**MATERIAL TO PROCESS**

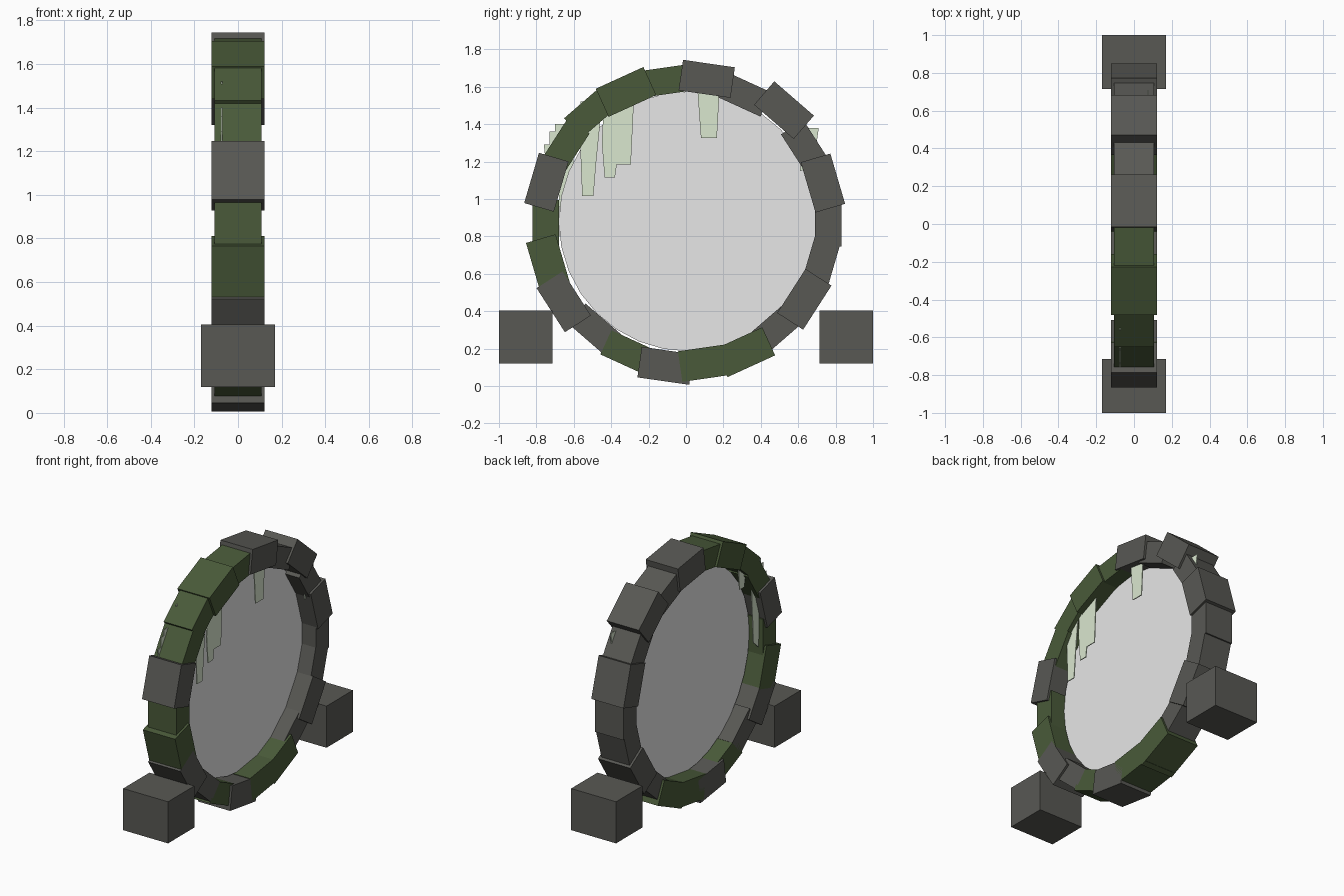
import bpy, bmesh, math
from mathutils import Matrix

if "Cube" in bpy.data.objects:
    bpy.data.objects.remove(bpy.data.objects["Cube"], do_unlink=True)


def material(name, r, g, b):
    mat = bpy.data.materials.new(name)
    mat.use_nodes = True
    mat.diffuse_color = (r, g, b, 1)
    bsdf = mat.node_tree.nodes["Principled BSDF"]
    bsdf.inputs["Base Color"].default_value = (r, g, b, 1)
    bsdf.inputs["Roughness"].default_value = 0.9
    return mat


STONE = material("grey stone", 0.098, 0.098, 0.088)
MOSS = material("mossy stone", 0.067, 0.102, 0.041)
SURFACE = material("pale gateway", 0.8, 0.8, 0.8)
VINE = material("pale vine", 0.72, 0.82, 0.64)


def finish(bm, name, mat):
    bmesh.ops.recalc_face_normals(bm, faces=bm.faces)
    mesh = bpy.data.meshes.new(name)
    bm.to_mesh(mesh)
    bm.free()
    mesh.materials.append(mat)
    obj = bpy.data.objects.new(name, mesh)
    bpy.context.collection.objects.link(obj)
    return obj


def block(name, mat, size, location, tilt=0.0):
    bm = bmesh.new()
    bmesh.ops.create_cube(bm, size=1, matrix=Matrix.Diagonal((*size, 1)))
    obj = finish(bm, name, mat)
    obj.location = location
    obj.rotation_euler.x = tilt
    return obj


def plate(name, mat, x, outline, thickness=0.006):
    """Thin upright plate whose outline is given as (y, z) points."""
    bm = bmesh.new()
    face = bm.faces.new([bm.verts.new((x - thickness / 2, y, z)) for y, z in outline])
    extruded = bmesh.ops.extrude_face_region(bm, geom=[face])["geom"]
    verts = [v for v in extruded if isinstance(v, bmesh.types.BMVert)]
    bmesh.ops.translate(bm, verts=verts, vec=(thickness, 0, 0))
    return finish(bm, name, mat)


# Ring of stones, clockwise from the top: B = big, s = small, m = mossy
CENTRE_Z = 0.87
SIZES = {"B": (0.244, 0.28, 0.165), "s": (0.214, 0.25, 0.142)}
KINDS = "BsBsBssBsBBBssBBsBssBs"
COVER = "---------mm-m--mm-mmmm"
RADII = [.78, .755, .80, .755, .763, .76, .752, .752, .74, .758, .754,
         .77, .757, .747, .777, .768, .75, .778, .764, .78, .772, .769]
step = 2 * math.pi / len(KINDS)
for i, (kind, cover, radius) in enumerate(zip(KINDS, COVER, RADII)):
    angle = math.pi / 2 - step * (i + 0.5)
    block("ring_stone_%d" % (i + 1), MOSS if cover == "m" else STONE, SIZES[kind],
          (0, radius * math.cos(angle), CENTRE_Z + radius * math.sin(angle)),
          angle - math.pi / 2)

# Flat surface filling the ring
steps = 32
plate("gateway_disc", SURFACE, 0,
      [(0.015 + 0.695 * math.cos(2 * math.pi * k / steps),
        0.88 + 0.695 * math.sin(2 * math.pi * k / steps)) for k in range(steps)])

# Foot blocks at the front and back
for side, name in ((-1, "front_foot_block"), (1, "back_foot_block")):
    block(name, STONE, (0.34, 0.285, 0.285), (0, side * 0.8575, 0.262))

# Hanging vines on both faces of the disc
VINE_X = 0.075
plate("vine_long", VINE, VINE_X,
      [(-.57, 1.4), (-.555, 1.015), (-.495, 1.015), (-.48, 1.2), (-.45, 1.5)])
plate("vine_wide", VINE, VINE_X,
      [(-.44, 1.5), (-.45, 1.3), (-.435, 1.115), (-.38, 1.115),
       (-.37, 1.185), (-.295, 1.185), (-.28, 1.5)])
plate("vine_middle", VINE, VINE_X,
      [(.06, 1.6), (.08, 1.325), (.165, 1.325), (.18, 1.6)])
plate("vine_back", VINE, VINE_X,
      [(.63, 1.38), (.61, 1.15), (.68, 1.17), (.71, 1.38)])
plate("vine_outer", VINE, -VINE_X,
      [(-.76, 1.29), (-.75, 1.2), (-.68, 1.1), (-.675, .8), (-.62, .85), (-.6, 1.2),
       (-.64, 1.4), (-.7, 1.4), (-.7, 1.36), (-.73, 1.36), (-.73, 1.29)])
plate("vine_short", VINE, -VINE_X,
      [(-.565, 1.52), (-.52, 1.27), (-.47, 1.27), (-.45, 1.52)])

**WHAT THE EXERCISE ASKS**
Retype exactly the lines of the data above that fall between the line with "from mathutils import Matrix" and the line with "return finish(bm, name, mat)", inclusive, and add nothing.

**SOLUTION TO THIS TASK**
from mathutils import Matrix

if "Cube" in bpy.data.objects:
    bpy.data.objects.remove(bpy.data.objects["Cube"], do_unlink=True)


def material(name, r, g, b):
    mat = bpy.data.materials.new(name)
    mat.use_nodes = True
    mat.diffuse_color = (r, g, b, 1)
    bsdf = mat.node_tree.nodes["Principled BSDF"]
    bsdf.inputs["Base Color"].default_value = (r, g, b, 1)
    bsdf.inputs["Roughness"].default_value = 0.9
    return mat


STONE = material("grey stone", 0.098, 0.098, 0.088)
MOSS = material("mossy stone", 0.067, 0.102, 0.041)
SURFACE = material("pale gateway", 0.8, 0.8, 0.8)
VINE = material("pale vine", 0.72, 0.82, 0.64)


def finish(bm, name, mat):
    bmesh.ops.recalc_face_normals(bm, faces=bm.faces)
    mesh = bpy.data.meshes.new(name)
    bm.to_mesh(mesh)
    bm.free()
    mesh.materials.append(mat)
    obj = bpy.data.objects.new(name, mesh)
    bpy.context.collection.objects.link(obj)
    return obj


def block(name, mat, size, location, tilt=0.0):
    bm = bmesh.new()
    bmesh.ops.create_cube(bm, size=1, matrix=Matrix.Diagonal((*size, 1)))
    obj = finish(bm, name, mat)
    obj.location = location
    obj.rotation_euler.x = tilt
    return obj


def plate(name, mat, x, outline, thickness=0.006):
    """Thin upright plate whose outline is given as (y, z) points."""
    bm = bmesh.new()
    face = bm.faces.new([bm.verts.new((x - thickness / 2, y, z)) for y, z in outline])
    extruded = bmesh.ops.extrude_face_region(bm, geom=[face])["geom"]
    verts = [v for v in extruded if isinstance(v, bmesh.types.BMVert)]
    bmesh.ops.translate(bm, verts=verts, vec=(thickness, 0, 0))
    return finish(bm, name, mat)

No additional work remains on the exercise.